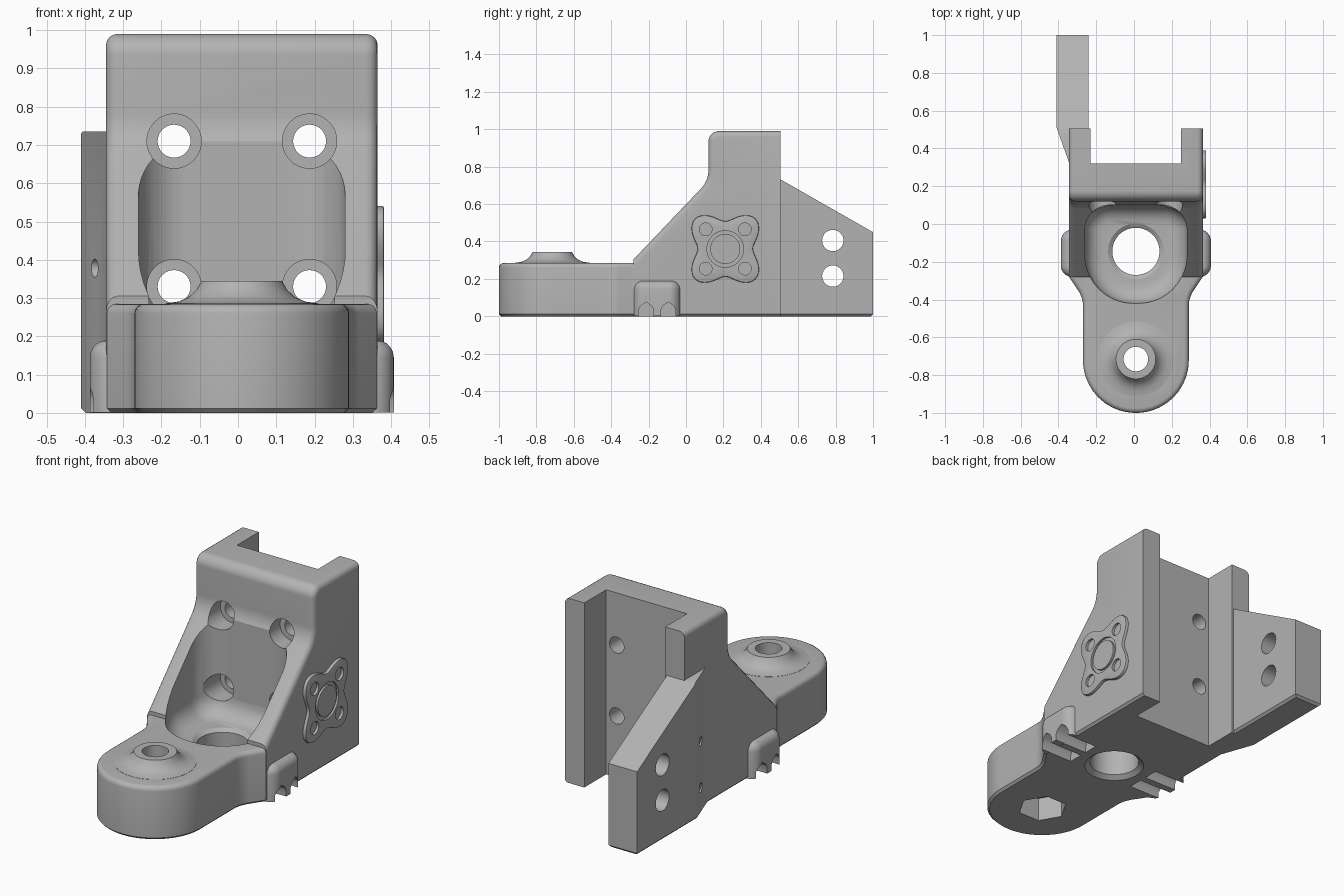
import bpy, bmesh, math
from mathutils import Vector

if "Cube" in bpy.data.objects:
    bpy.data.objects.remove(bpy.data.objects["Cube"])

CX = 0.01          # symmetry plane of the main body
SIDES = (-1, 1)

grey = bpy.data.materials.new("plain grey")
grey.use_nodes = True
grey.diffuse_color = (0.45, 0.45, 0.45, 1)
grey.node_tree.nodes["Principled BSDF"].inputs["Base Color"].default_value = (0.45, 0.45, 0.45, 1)


def finish(name, bm):
    bmesh.ops.remove_doubles(bm, verts=bm.verts, dist=1e-5)
    bmesh.ops.recalc_face_normals(bm, faces=bm.faces)
    me = bpy.data.meshes.new(name)
    bm.to_mesh(me)
    bm.free()
    me.materials.append(grey)
    ob = bpy.data.objects.new(name, me)
    bpy.context.collection.objects.link(ob)
    return ob


def rounded(corners, n=8):
    """Polygon from (u, v, radius) corners."""
    out = []
    for i, (u, v, r) in enumerate(corners):
        p = Vector((u, v))
        if r == 0:
            out.append(p)
            continue
        a = (Vector(corners[i - 1][:2]) - p).normalized()
        b = (Vector(corners[(i + 1) % len(corners)][:2]) - p).normalized()
        half = a.angle(b) / 2
        c = p + (a + b).normalized() * r / math.sin(half)
        t = r / math.tan(half)
        s, e = p + a * t - c, p + b * t - c
        out += [c + s.lerp(e, k / n).normalized() * r for k in range(n + 1)]
    return out


def circle(u, v, r, n=40, turn=0.0):
    return [(u + r * math.cos(turn + math.tau * k / n),
             v + r * math.sin(turn + math.tau * k / n)) for k in range(n)]


def prism(name, pts, axis, lo, hi):
    """Extrude a polygon along an axis: x uses (y,z), y uses (x,z), z uses (x,y)."""
    place = {"x": lambda u, v, w: (w, u, v), "y": lambda u, v, w: (u, w, v),
             "z": lambda u, v, w: (u, v, w)}[axis]
    bm = bmesh.new()
    rings = [[bm.verts.new(place(u, v, w)) for u, v in pts] for w in (lo, hi)]
    for ring in rings:
        bm.faces.new(ring)
    for i in range(len(pts)):
        bm.faces.new((rings[0][i - 1], rings[0][i], rings[1][i], rings[1][i - 1]))
    return finish(name, bm)


def lathe(name, profile, x, y, n=56):
    """Spin (radius, z) points about a vertical axis."""
    bm = bmesh.new()
    rings = [[bm.verts.new((u, v, z)) for u, v in circle(x, y, r, n)] for r, z in profile]
    for a, b in zip(rings, rings[1:]):
        for i in range(n):
            bm.faces.new((a[i - 1], a[i], b[i], b[i - 1]))
    bm.faces.new(rings[0])
    bm.faces.new(rings[-1])
    return finish(name, bm)


def bevel(ob, width, segments, rule):
    """Round the edges whose two end points satisfy the rule."""
    bm = bmesh.new()
    bm.from_mesh(ob.data)
    edges = [e for e in bm.edges if rule(e.verts[0].co, e.verts[1].co)]
    bmesh.ops.bevel(bm, geom=edges, offset=width, segments=segments, profile=0.5,
                    affect="EDGES", clamp_overlap=True)
    bm.to_mesh(ob.data)
    bm.free()


def at_height(z):
    return lambda a, b: abs(a.z - z) < 1e-4 and abs(b.z - z) < 1e-4


def combine(ob, other, operation):
    mod = ob.modifiers.new("join", "BOOLEAN")
    mod.operation, mod.solver, mod.object = operation, "EXACT", other
    bpy.context.view_layer.objects.active = ob
    bpy.ops.object.modifier_apply(modifier=mod.name)
    bpy.data.objects.remove(other)


def mirrored(half):
    """Close a half outline given as (offset from CX, y, radius)."""
    return rounded([(CX + u, v, r) for u, v, r in half]
                   + [(CX - u, v, r) for u, v, r in reversed(half)], 12)


# Main block with sloped front
profile = rounded([(0.505, 0, 0), (0.505, 0.99, 0), (0.12, 0.99, 0.055),
                   (0.12, 0.725, 0.14), (-0.28, 0.305, 0), (-0.28, 0, 0)])
body = prism("bracket_body", profile, "x", CX - 0.355, CX + 0.355)
bevel(body, 0.03, 4, lambda a, b: abs(a.x - b.x) < 1e-5 and max(a.z, b.z) > 0.32
      and min(a.y, b.y) < 0.5)
bevel(body, 0.012, 1, lambda a, b: at_height(0)(a, b) and abs(a.x - b.x) < 1e-5)

# Low rounded foot
foot = prism("foot", mirrored([(0.354, 0.3, 0), (0.354, -0.28, 0.03), (0.28, -0.39, 0.15),
                               (0.28, -1, 0.278)]), "z", 0, 0.285)
bevel(foot, 0.025, 4, at_height(0.285))
bevel(foot, 0.012, 1, at_height(0))
combine(body, foot, "UNION")

# Side bumps for the tie grooves
bump = prism("side_bumps", mirrored([(0.397, -0.03, 0.06), (0.397, -0.28, 0.06)]), "z", 0.001, 0.19)
bevel(bump, 0.045, 5, at_height(0.19))
combine(body, bump, "UNION")

# Flared boss on the foot
combine(body, lathe("boss", [(0.2, 0.2), (0.2, 0.286), (0.165, 0.291), (0.138, 0.303),
                             (0.118, 0.322), (0.105, 0.345)], CX, -0.715), "UNION")

# Rear arm with sloped top
arm = prism("rear_arm", [(-0.24, 0.4), (-0.24, 1), (-0.41, 1), (-0.41, 0.51), (-0.335, 0.3)],
            "z", 0, 0.735)
bevel(arm, 0.012, 1, lambda a, b: at_height(0)(a, b) and max(a.y, b.y) > 0.6)
combine(arm, prism("slope_cut", [(0.5, 0.735), (1.1, 0.393), (1.1, 1), (0.5, 1)],
                   "x", -0.6, 0), "DIFFERENCE")
combine(body, arm, "UNION")

# Raised emblem plate on the left side
outline = []
for k in range(80):
    t = math.tau * k / 80
    r = 0.188 - 0.04 * math.cos(4 * t)
    outline.append((0.21 + r * math.cos(t), 0.36 + r * math.sin(t)))
plate = prism("side_plate", outline, "x", 0.3, 0.382)
bevel(plate, 0.006, 2, lambda a, b: min(a.x, b.x) > 0.381)
ring = prism("ring_groove", circle(0.21, 0.36, 0.098), "x", 0.371, 0.5)
combine(ring, prism("ring_core", circle(0.21, 0.36, 0.08), "x", 0.3, 0.6), "DIFFERENCE")
combine(plate, ring, "DIFFERENCE")
for sy in SIDES:
    for sz in SIDES:
        combine(plate, prism("plate_hole", circle(0.21 + 0.105 * sy, 0.36 + 0.105 * sz, 0.034, 24),
                             "x", 0.368, 0.5), "DIFFERENCE")
combine(body, plate, "UNION")

# Scooped cavity and large vertical hole
cavity = prism("cavity", mirrored([(0.27, 0.1, 0.13), (0.27, -0.42, 0.255)]), "z", 0.185, 1.2)
bevel(cavity, 0.1, 6, at_height(0.185))
# keep the scoop below the sloped face only
combine(cavity, prism("cavity_limit", [(-0.6, 0.1), (0.2, 0.1), (0.2, 0.85), (-0.6, 0.85)],
                      "x", -1, 1), "INTERSECT")
combine(body, cavity, "DIFFERENCE")
combine(body, lathe("main_hole", [(0.15, -0.05), (0.15, 0), (0.125, 0.02), (0.125, 0.17),
                                  (0.15, 0.187), (0.15, 0.25)], CX, -0.145), "DIFFERENCE")

# Rear channel
combine(body, prism("rear_channel", [(CX - 0.24, 0.32), (CX + 0.24, 0.32),
                                     (CX + 0.24, 0.7), (CX - 0.24, 0.7)], "z", -0.1, 1.2), "DIFFERENCE")

# Four counterbored mounting holes
for sx in SIDES:
    for z in (0.33, 0.71):
        x = CX + 0.177 * sx
        combine(body, prism("counterbore", circle(x, z, 0.071), "y", -0.06, 0.19), "DIFFERENCE")
        combine(body, prism("screw_hole", circle(x, z, 0.043), "y", 0.1, 0.4), "DIFFERENCE")

# Boss hole and hexagonal nut pocket
combine(body, prism("boss_hole", circle(CX, -0.715, 0.065), "z", -0.1, 0.5), "DIFFERENCE")
combine(body, prism("nut_pocket", circle(CX, -0.715, 0.125, 6), "z", -0.1, 0.13), "DIFFERENCE")

# Arm cross holes and small pin holes
for z in (0.215, 0.405):
    combine(body, prism("arm_hole", circle(0.785, z, 0.057), "x", -0.6, -0.1), "DIFFERENCE")
for z in (0.13, 0.378):
    combine(body, prism("pin_hole", circle(0.41, z, 0.024, 20), "x", -0.5, -0.36), "DIFFERENCE")

# Pointed tie grooves under the bumps
for sx in SIDES:
    for y in (-0.213, -0.095):
        drop = [(y - 0.04, -0.05), (y + 0.04, -0.05), (y + 0.04, 0.035), (y + 0.03, 0.055),
                (y, 0.076), (y - 0.03, 0.055), (y - 0.04, 0.035)]
        lo, hi = sorted((CX + 0.2 * sx, CX + 0.5 * sx))
        combine(body, prism("tie_groove", drop, "x", lo, hi), "DIFFERENCE")

# Shading
bpy.ops.object.select_all(action="DESELECT")
body.select_set(True)
bpy.context.view_layer.objects.active = body
bpy.ops.object.shade_smooth_by_angle(angle=math.radians(30))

☆ ☆ ☆ ☆

Exercise objective>
Find the word "cavity" in the material, then list each line that holds it.

Answer to this exercise>
# Scooped cavity and large vertical hole
cavity = prism("cavity", mirrored([(0.27, 0.1, 0.13), (0.27, -0.42, 0.255)]), "z", 0.185, 1.2)
bevel(cavity, 0.1, 6, at_height(0.185))
combine(cavity, prism("cavity_limit", [(-0.6, 0.1), (0.2, 0.1), (0.2, 0.85), (-0.6, 0.85)],
combine(body, cavity, "DIFFERENCE")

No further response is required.